“All limits on physical distancing, on capacity, restrictions around eating and drinking, open bars and buffets — will go away,” said Dee Myers, director of the Governor’s Office of Business and Economic Development. “This will allow people holding conventions or weddings or selling out sporting events to advertise or market. Cultural events — all of those will be allowed, with certainty.”
There remains some uncertainty around workplace safety rules that are overseen by California’s Division of Occupational Safety and Health standards board, or Cal/OSHA. The board on Thursday delayed a vote on new rules that would end social distancing and masking requirements for vaccinated employees.
Most Bay Area counties have said they plan to align with the state reopening plan on June 15. But some county public health leaders have expressed reservations about fully reopening in just three weeks, and suggested that they may wait a little longer to allow very large gatherings, for example.
San Francisco public health officials said in a statement Friday that they were reviewing the state guidance and would say next week whether they planned to fully align with it.
San Mateo County plans to adopt the state guidance, but health officials remain wary of the potential for outbreaks among unvaccinated residents, said Dr. Curtis Chan, deputy director of public health. He said the county would encourage everyone to continue wearing masks in many indoor public spaces — such as grocery and retail stores — through the summer so that more people have a chance to be fully vaccinated. The county won’t make it a requirement, though.
“The June 15 date works for many individuals, particularly those who have been vaccinated. From a broader public health and a broader community perspective, we have concerns about people who have faced barriers to getting vaccinated,” Chan said. “Every couple weeks makes a big difference. So June 15 may almost be enough time, but for sure July 15 or Aug. 15 will be definitely enough time to get everyone vaccinated. Let’s make sure all our communities can cross that finish line and be protected.”
Ghaly acknowledged Friday that lifting restrictions would leave unvaccinated residents vulnerable to infection and “concerning outcomes.”
“We’ll be watching that very closely,” he said. “It’s not that we won’t see some isolated outbreaks, but we do have the tools to be able to manage that, to be able to keep those outbreaks to a minimum and keep any spread (of disease) pretty contained.”
Ghaly said he hoped that with the opening date now confirmed, and just three and a half weeks away, people who have been hesitating to get vaccinated consider getting shots right away.

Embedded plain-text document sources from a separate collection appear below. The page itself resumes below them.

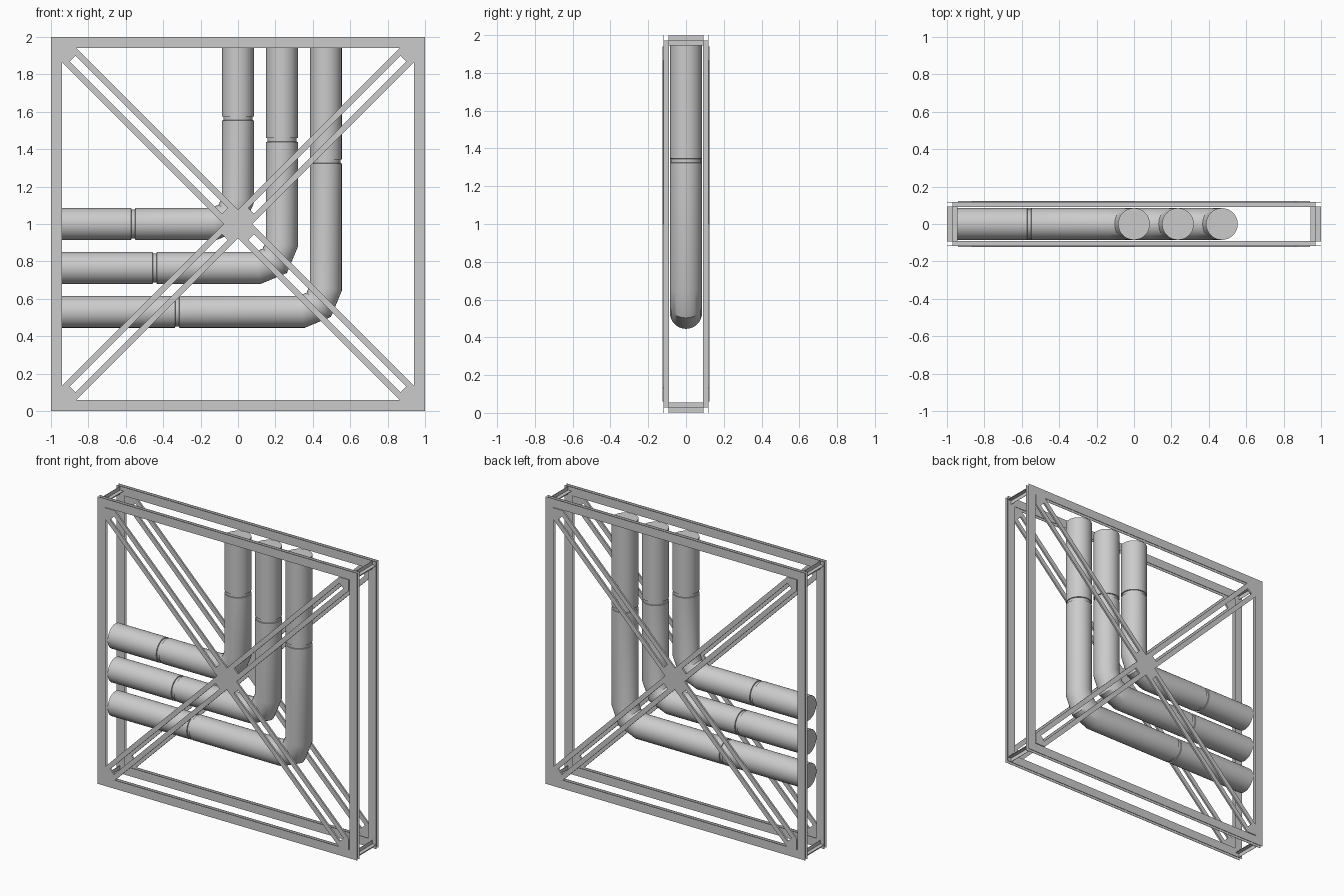
import bpy, bmesh
from math import sin, cos, pi, sqrt
from mathutils import Vector

if "Cube" in bpy.data.objects:
    bpy.data.objects.remove(bpy.data.objects["Cube"])


def finish(name, bm, smooth=False):
    bmesh.ops.remove_doubles(bm, verts=bm.verts, dist=0.0002)
    bmesh.ops.recalc_face_normals(bm, faces=bm.faces)
    me = bpy.data.meshes.new(name)
    bm.to_mesh(me)
    bm.free()
    ob = bpy.data.objects.new(name, me)
    bpy.context.collection.objects.link(ob)
    if smooth:
        bpy.ops.object.select_all(action='DESELECT')
        ob.select_set(True)
        bpy.context.view_layer.objects.active = ob
        bpy.ops.object.shade_smooth_by_angle(angle=pi / 6)
    return ob


def square_ring(bm, outer, inner, y0, y1):
    """Square picture-frame ring in the xz plane, centred on z = 1."""
    corners = ((-1, -1), (1, -1), (1, 1), (-1, 1))
    loops = [[bm.verts.new((sx * r, y, 1 + sz * r)) for sx, sz in corners]
             for r, y in ((outer, y0), (outer, y1), (inner, y1), (inner, y0))]
    for k in range(4):
        a, b = loops[k], loops[(k + 1) % 4]
        for i in range(4):
            j = (i + 1) % 4
            bm.faces.new((a[i], a[j], b[j], b[i]))


def box(bm, x, z, sx, sz, y0, y1):
    vs = bmesh.ops.create_cube(bm, size=1)['verts']
    for v in vs:
        v.co = Vector((x + v.co.x * sx, (y0 + y1) / 2 + v.co.y * (y1 - y0), z + v.co.z * sz))


# Front and back frames: sheet-thin I-section beams
T = 0.001
for side, name in ((-1, "front_frame"), (1, "back_frame")):
    bm = bmesh.new()
    for y in (0.117, 0.092):
        square_ring(bm, 1.0, 0.94, side * y - T, side * y + T)
    square_ring(bm, 0.97 + T, 0.97 - T, side * 0.0935, side * 0.1155)
    finish(name, bm)

# Corner ties joining the two frames
for i, (sx, sz) in enumerate(((-1, -1), (1, -1), (1, 1), (-1, 1))):
    bm = bmesh.new()
    box(bm, sx * 0.972, 1 + sz * 0.972, 0.054, 2 * T, -0.091, 0.091)
    box(bm, sx * 0.972, 1 + sz * 0.972, 2 * T, 0.054, -0.091, 0.091)
    finish("corner_tie_%d" % (i + 1), bm)

# Slotted X braces: one half arm, mirrored and turned to the four corners
W, S, END = 0.053, 0.021, 0.94 * sqrt(2)
half_arm = [(0, 0), (0.1, 0), (0.1, S), (1.25, S), (1.25, 0), (END, 0), (END - W, W), (W, W)]
seams = (0, 4, 7)          # edges shared with the neighbouring halves
for side, name in ((-1, "front_brace"), (1, "back_brace")):
    bm = bmesh.new()
    for q in range(4):
        a = pi / 4 + q * pi / 2
        for m in (1, -1):
            ends = []
            for y in (0.112, 0.124):
                ends.append([bm.verts.new((u * cos(a) - m * v * sin(a), side * y,
                                           1 + u * sin(a) + m * v * cos(a))) for u, v in half_arm])
                bm.faces.new(ends[-1])
            n = len(half_arm)
            for i in range(n):
                if i not in seams:
                    j = (i + 1) % n
                    bm.faces.new((ends[0][i], ends[0][j], ends[1][j], ends[1][i]))
    finish(name, bm)


def pipe(name, cx, joint_x, joint_z, r=0.085, sides=32):
    """Bent pipe from the left side to the top, with a groove at each joint."""
    cz, R = 1 - cx, 0.13
    k = R * (1 - sqrt(0.5))
    g, d = 0.011, r - 0.007
    path = [(-0.945, cz, r)]
    path += [(joint_x + o, cz, q) for o, q in ((-g, r), (-g + T, d), (g - T, d), (g, r))]
    path += [(cx - R, cz, r), (cx - k, cz + k, r), (cx, cz + R, r)]
    path += [(cx, joint_z + o, q) for o, q in ((-g, r), (-g + T, d), (g - T, d), (g, r))]
    path += [(cx, 1.945, r)]
    pts = [Vector((p[0], 0, p[1])) for p in path]
    bm = bmesh.new()
    rings = []
    for i, p in enumerate(pts):
        t0 = (p - pts[i - 1]).normalized() if i else (pts[1] - p).normalized()
        t1 = (pts[i + 1] - p).normalized() if i + 1 < len(pts) else t0
        t = (t0 + t1).normalized()
        n = Vector((-t.z, 0, t.x)) / t.dot(t0)      # mitred in-plane axis
        q = path[i][2]
        rings.append([bm.verts.new(p + n * q * cos(2 * pi * s / sides)
                                   + Vector((0, q * sin(2 * pi * s / sides), 0)))
                      for s in range(sides)])
    for a, b in zip(rings, rings[1:]):
        for s in range(sides):
            e = (s + 1) % sides
            bm.faces.new((a[s], a[e], b[e], b[s]))
    bm.faces.new(rings[0])
    bm.faces.new(rings[-1])
    finish(name, bm, smooth=True)


# Three nested bent pipes
pipe("inner_pipe", 0.0, -0.56, 1.565)
pipe("middle_pipe", 0.235, -0.445, 1.45)
pipe("outer_pipe", 0.47, -0.325, 1.335)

County public health officials similarly have said that they are redoubling efforts over the next month to increase vaccine uptake in communities that have lagged behind state averages.
State officials also confirmed Friday that they do not plan to issue or require vaccine passports, though they acknowledged that some businesses and event organizers may use them. The state will offer guidelines for how to implement vaccine passports in a way that protects people’s privacy and ensures equity, Ghaly said.
Coronavirus cases, hospitalizations and deaths have plummeted in California as large portions of the population have been vaccinated. As of Friday, 48% of eligible residents — those 12 and older — were fully vaccinated, and 13.5% had received at least one shot of the two-dose Moderna or Pfizer vaccine courses.
About 1,300 people were hospitalized with COVID-19 — the fewest patients statewide since last March, when California began tracking that data.
“Over the past seven days we’ve had 260 new admissions. We wanted to be below 300 over a seven-day average and we’ve achieved that,” Ghaly said. “On both metrics — vaccinations and the state of COVID in our hospitals — we feel like we are tracking well toward meeting our goals on June 15.”